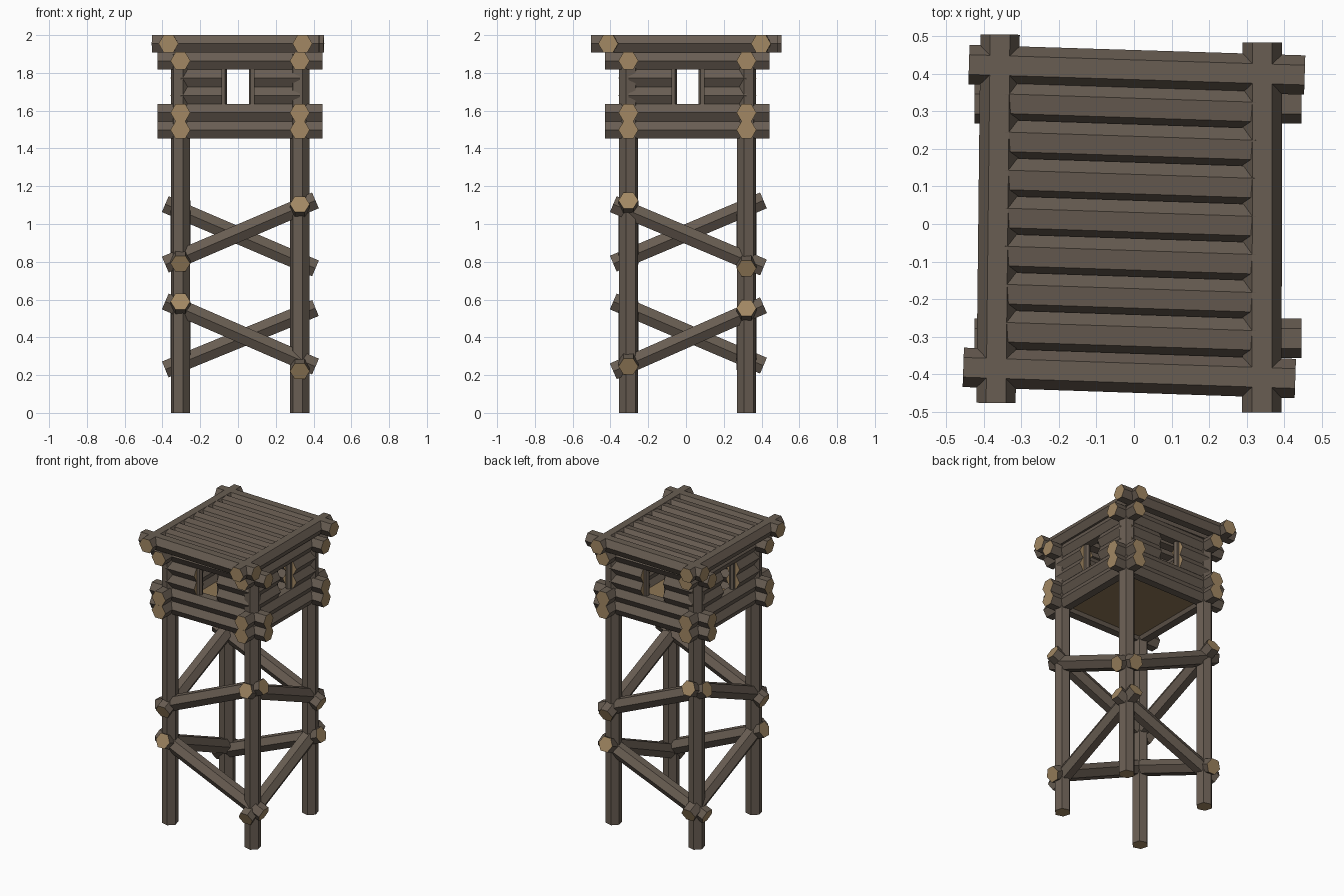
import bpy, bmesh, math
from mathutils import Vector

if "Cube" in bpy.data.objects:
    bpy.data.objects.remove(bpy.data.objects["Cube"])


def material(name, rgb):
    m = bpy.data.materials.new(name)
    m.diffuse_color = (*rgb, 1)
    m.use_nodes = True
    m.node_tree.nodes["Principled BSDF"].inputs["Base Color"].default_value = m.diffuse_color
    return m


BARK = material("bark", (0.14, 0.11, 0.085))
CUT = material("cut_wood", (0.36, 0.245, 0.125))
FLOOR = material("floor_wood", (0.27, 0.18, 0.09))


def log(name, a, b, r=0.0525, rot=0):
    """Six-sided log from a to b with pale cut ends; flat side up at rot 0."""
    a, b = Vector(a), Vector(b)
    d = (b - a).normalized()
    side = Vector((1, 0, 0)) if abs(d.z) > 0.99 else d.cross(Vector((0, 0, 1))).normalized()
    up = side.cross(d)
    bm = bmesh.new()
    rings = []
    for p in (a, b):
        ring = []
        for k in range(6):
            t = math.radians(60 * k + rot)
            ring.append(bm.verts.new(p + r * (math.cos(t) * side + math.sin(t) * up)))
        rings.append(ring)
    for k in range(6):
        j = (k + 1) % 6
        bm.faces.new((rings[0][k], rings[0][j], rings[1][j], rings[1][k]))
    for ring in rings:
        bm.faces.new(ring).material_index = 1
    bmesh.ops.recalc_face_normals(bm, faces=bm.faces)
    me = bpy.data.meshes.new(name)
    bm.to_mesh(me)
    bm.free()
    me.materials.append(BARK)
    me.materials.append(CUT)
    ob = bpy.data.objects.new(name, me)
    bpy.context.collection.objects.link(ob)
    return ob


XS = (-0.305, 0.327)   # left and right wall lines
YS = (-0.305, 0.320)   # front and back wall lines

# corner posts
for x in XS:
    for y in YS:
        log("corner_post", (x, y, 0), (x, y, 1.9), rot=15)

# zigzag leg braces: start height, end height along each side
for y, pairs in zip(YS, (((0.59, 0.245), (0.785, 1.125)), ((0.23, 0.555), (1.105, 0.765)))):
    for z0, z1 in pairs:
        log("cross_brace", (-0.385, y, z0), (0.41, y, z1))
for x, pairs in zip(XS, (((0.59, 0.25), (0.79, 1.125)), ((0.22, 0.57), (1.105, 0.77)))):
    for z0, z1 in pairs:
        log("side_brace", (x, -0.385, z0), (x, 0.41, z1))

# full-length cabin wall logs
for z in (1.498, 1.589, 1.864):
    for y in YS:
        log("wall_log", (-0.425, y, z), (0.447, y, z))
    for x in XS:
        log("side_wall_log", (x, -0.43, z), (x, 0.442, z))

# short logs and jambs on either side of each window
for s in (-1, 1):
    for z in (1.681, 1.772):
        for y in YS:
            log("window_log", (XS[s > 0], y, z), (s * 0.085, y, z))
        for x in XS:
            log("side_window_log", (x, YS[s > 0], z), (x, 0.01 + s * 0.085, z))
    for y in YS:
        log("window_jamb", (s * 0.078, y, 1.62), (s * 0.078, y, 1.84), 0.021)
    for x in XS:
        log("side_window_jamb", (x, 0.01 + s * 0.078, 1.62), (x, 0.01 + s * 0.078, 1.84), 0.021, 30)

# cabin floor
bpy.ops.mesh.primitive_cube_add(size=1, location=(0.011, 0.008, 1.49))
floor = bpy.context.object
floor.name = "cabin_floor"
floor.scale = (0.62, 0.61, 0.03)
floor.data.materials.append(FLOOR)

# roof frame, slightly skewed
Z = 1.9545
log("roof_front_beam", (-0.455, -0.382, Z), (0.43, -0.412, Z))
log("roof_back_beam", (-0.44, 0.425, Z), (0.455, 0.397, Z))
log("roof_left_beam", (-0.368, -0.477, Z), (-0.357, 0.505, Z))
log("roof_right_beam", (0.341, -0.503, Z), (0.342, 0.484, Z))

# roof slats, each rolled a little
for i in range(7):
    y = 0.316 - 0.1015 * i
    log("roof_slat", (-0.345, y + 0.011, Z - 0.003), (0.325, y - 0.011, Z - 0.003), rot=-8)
************
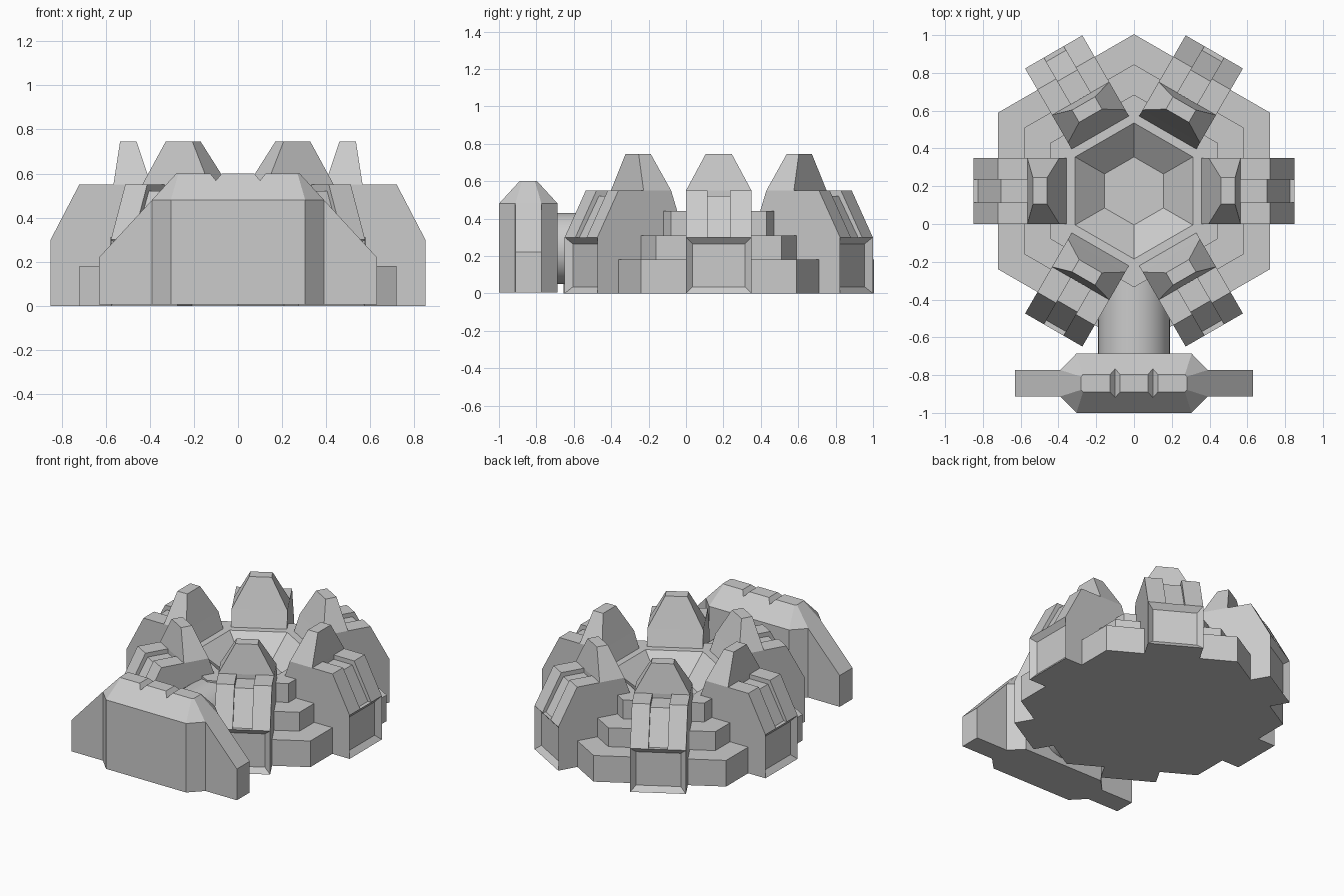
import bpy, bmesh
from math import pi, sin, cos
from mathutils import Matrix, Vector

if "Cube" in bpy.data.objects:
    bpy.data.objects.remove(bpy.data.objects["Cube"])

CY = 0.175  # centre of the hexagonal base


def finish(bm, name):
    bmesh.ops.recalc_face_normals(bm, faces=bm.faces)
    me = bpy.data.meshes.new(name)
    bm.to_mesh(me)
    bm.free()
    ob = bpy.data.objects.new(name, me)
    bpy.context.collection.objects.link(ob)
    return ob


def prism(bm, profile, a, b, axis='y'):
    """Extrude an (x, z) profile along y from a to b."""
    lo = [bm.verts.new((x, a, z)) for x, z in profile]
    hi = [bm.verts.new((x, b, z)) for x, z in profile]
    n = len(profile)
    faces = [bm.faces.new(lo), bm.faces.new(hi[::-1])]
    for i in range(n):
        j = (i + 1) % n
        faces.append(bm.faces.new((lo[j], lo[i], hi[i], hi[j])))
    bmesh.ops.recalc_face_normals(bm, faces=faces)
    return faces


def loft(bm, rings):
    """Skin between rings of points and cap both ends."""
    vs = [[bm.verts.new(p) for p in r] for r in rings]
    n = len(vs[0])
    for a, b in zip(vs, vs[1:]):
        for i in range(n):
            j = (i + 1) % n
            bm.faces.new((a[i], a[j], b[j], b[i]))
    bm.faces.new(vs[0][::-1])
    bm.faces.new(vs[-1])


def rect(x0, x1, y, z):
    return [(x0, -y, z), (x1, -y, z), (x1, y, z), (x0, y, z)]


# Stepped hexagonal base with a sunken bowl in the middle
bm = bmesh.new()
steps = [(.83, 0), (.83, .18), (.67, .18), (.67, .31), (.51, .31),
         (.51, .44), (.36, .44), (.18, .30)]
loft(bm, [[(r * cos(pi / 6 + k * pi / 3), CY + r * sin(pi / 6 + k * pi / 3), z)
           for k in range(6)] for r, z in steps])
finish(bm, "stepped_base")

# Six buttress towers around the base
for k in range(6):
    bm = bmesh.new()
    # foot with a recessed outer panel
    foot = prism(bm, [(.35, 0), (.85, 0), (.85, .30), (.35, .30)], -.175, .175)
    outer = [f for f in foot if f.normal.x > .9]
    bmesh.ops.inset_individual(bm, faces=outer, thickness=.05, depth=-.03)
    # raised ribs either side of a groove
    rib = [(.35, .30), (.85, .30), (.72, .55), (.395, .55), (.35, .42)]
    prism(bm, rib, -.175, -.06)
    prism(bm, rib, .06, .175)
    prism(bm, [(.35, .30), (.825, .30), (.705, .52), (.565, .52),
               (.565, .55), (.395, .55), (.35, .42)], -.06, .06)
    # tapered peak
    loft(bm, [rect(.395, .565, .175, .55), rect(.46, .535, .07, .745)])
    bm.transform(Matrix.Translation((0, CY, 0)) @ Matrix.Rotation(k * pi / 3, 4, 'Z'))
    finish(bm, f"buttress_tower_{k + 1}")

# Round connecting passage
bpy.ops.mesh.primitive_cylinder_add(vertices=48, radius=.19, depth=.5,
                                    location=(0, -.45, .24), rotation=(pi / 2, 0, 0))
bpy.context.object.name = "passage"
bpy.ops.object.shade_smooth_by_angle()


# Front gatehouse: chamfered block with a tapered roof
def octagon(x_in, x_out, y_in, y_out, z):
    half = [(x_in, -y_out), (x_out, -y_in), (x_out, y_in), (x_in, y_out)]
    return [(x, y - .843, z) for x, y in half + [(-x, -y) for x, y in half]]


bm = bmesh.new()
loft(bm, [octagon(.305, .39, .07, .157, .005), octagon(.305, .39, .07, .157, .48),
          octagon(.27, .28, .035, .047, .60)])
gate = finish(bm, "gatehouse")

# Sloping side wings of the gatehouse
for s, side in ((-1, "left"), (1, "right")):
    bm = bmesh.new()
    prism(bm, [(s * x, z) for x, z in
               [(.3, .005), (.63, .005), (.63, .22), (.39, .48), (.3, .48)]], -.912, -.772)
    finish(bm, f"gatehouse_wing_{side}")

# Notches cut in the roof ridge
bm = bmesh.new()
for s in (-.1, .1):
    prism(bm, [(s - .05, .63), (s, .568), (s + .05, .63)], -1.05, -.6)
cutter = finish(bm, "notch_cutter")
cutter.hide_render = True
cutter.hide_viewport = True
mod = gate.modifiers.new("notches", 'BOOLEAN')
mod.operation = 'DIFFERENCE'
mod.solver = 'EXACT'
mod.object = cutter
************
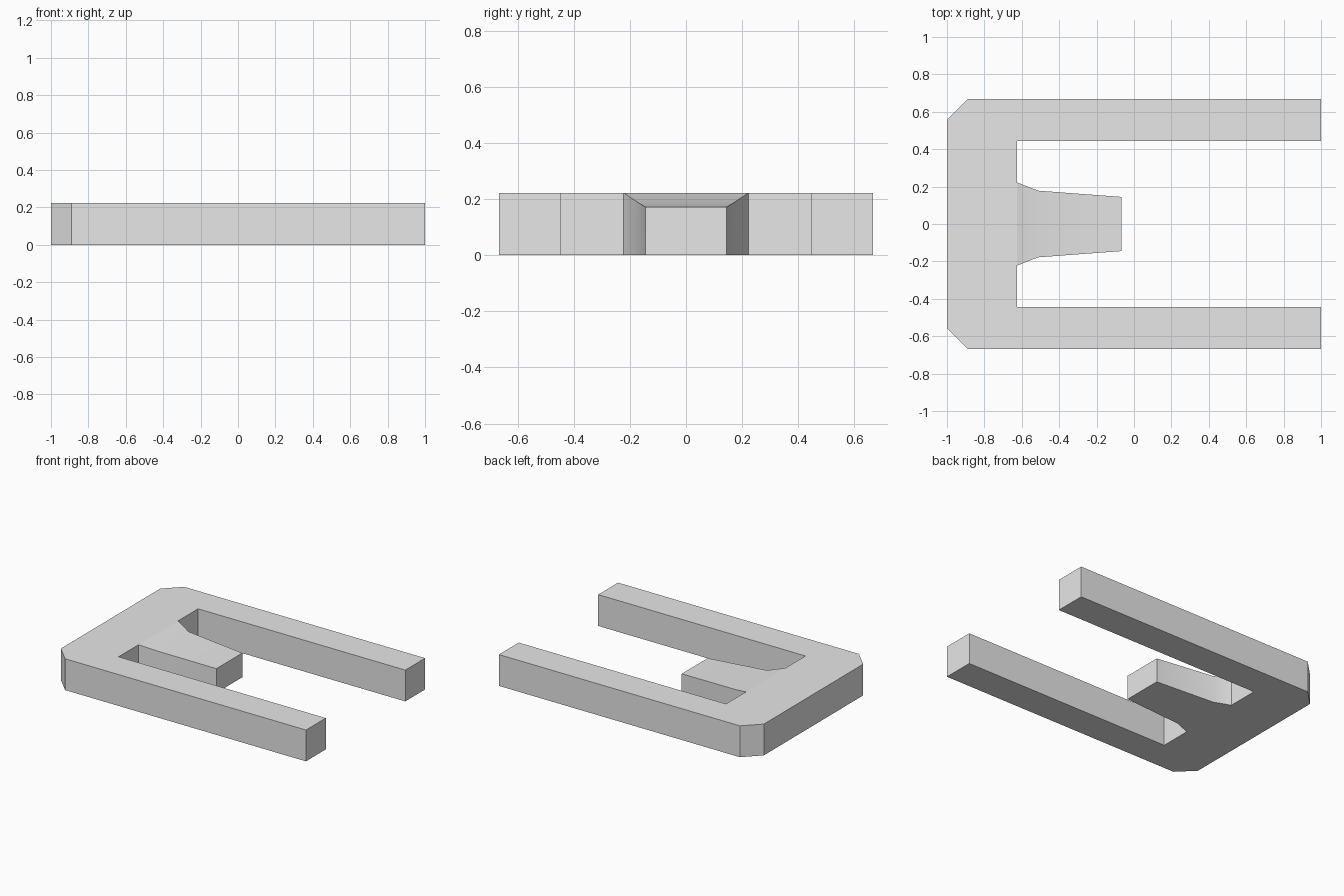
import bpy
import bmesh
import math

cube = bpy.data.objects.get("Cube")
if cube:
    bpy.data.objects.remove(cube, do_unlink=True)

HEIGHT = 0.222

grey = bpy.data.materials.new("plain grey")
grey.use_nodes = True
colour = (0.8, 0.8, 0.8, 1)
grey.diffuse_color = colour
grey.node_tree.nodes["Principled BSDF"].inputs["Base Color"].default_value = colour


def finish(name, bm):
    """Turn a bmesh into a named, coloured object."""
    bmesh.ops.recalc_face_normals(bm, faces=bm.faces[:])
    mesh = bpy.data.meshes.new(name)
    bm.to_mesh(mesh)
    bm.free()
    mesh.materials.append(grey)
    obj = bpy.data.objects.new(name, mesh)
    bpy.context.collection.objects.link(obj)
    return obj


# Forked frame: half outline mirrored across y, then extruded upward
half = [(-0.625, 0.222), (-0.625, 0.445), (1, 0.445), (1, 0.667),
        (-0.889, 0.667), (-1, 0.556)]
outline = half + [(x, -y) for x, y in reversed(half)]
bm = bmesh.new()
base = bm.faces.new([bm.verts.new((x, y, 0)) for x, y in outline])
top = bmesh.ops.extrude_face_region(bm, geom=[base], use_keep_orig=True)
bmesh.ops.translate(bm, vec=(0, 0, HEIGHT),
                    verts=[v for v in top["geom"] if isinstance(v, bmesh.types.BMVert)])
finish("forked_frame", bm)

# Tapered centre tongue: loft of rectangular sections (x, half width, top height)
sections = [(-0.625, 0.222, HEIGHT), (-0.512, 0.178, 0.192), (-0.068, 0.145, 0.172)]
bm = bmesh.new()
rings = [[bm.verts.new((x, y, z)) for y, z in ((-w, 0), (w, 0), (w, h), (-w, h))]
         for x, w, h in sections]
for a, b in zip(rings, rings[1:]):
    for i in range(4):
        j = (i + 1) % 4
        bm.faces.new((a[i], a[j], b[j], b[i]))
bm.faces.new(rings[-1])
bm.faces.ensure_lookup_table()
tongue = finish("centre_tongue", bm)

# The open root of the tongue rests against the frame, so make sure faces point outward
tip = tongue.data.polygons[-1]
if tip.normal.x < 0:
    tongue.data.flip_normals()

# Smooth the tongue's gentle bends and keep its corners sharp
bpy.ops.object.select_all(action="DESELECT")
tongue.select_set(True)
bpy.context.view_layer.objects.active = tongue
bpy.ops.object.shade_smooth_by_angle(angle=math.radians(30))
************
Copy each line of the data that contains the word "prism", leaving the other lines out.

def prism(bm, profile, a, b, axis='y'):
    foot = prism(bm, [(.35, 0), (.85, 0), (.85, .30), (.35, .30)], -.175, .175)
    prism(bm, rib, -.175, -.06)
    prism(bm, rib, .06, .175)
    prism(bm, [(.35, .30), (.825, .30), (.705, .52), (.565, .52),
    prism(bm, [(s * x, z) for x, z in
    prism(bm, [(s - .05, .63), (s, .568), (s + .05, .63)], -1.05, -.6)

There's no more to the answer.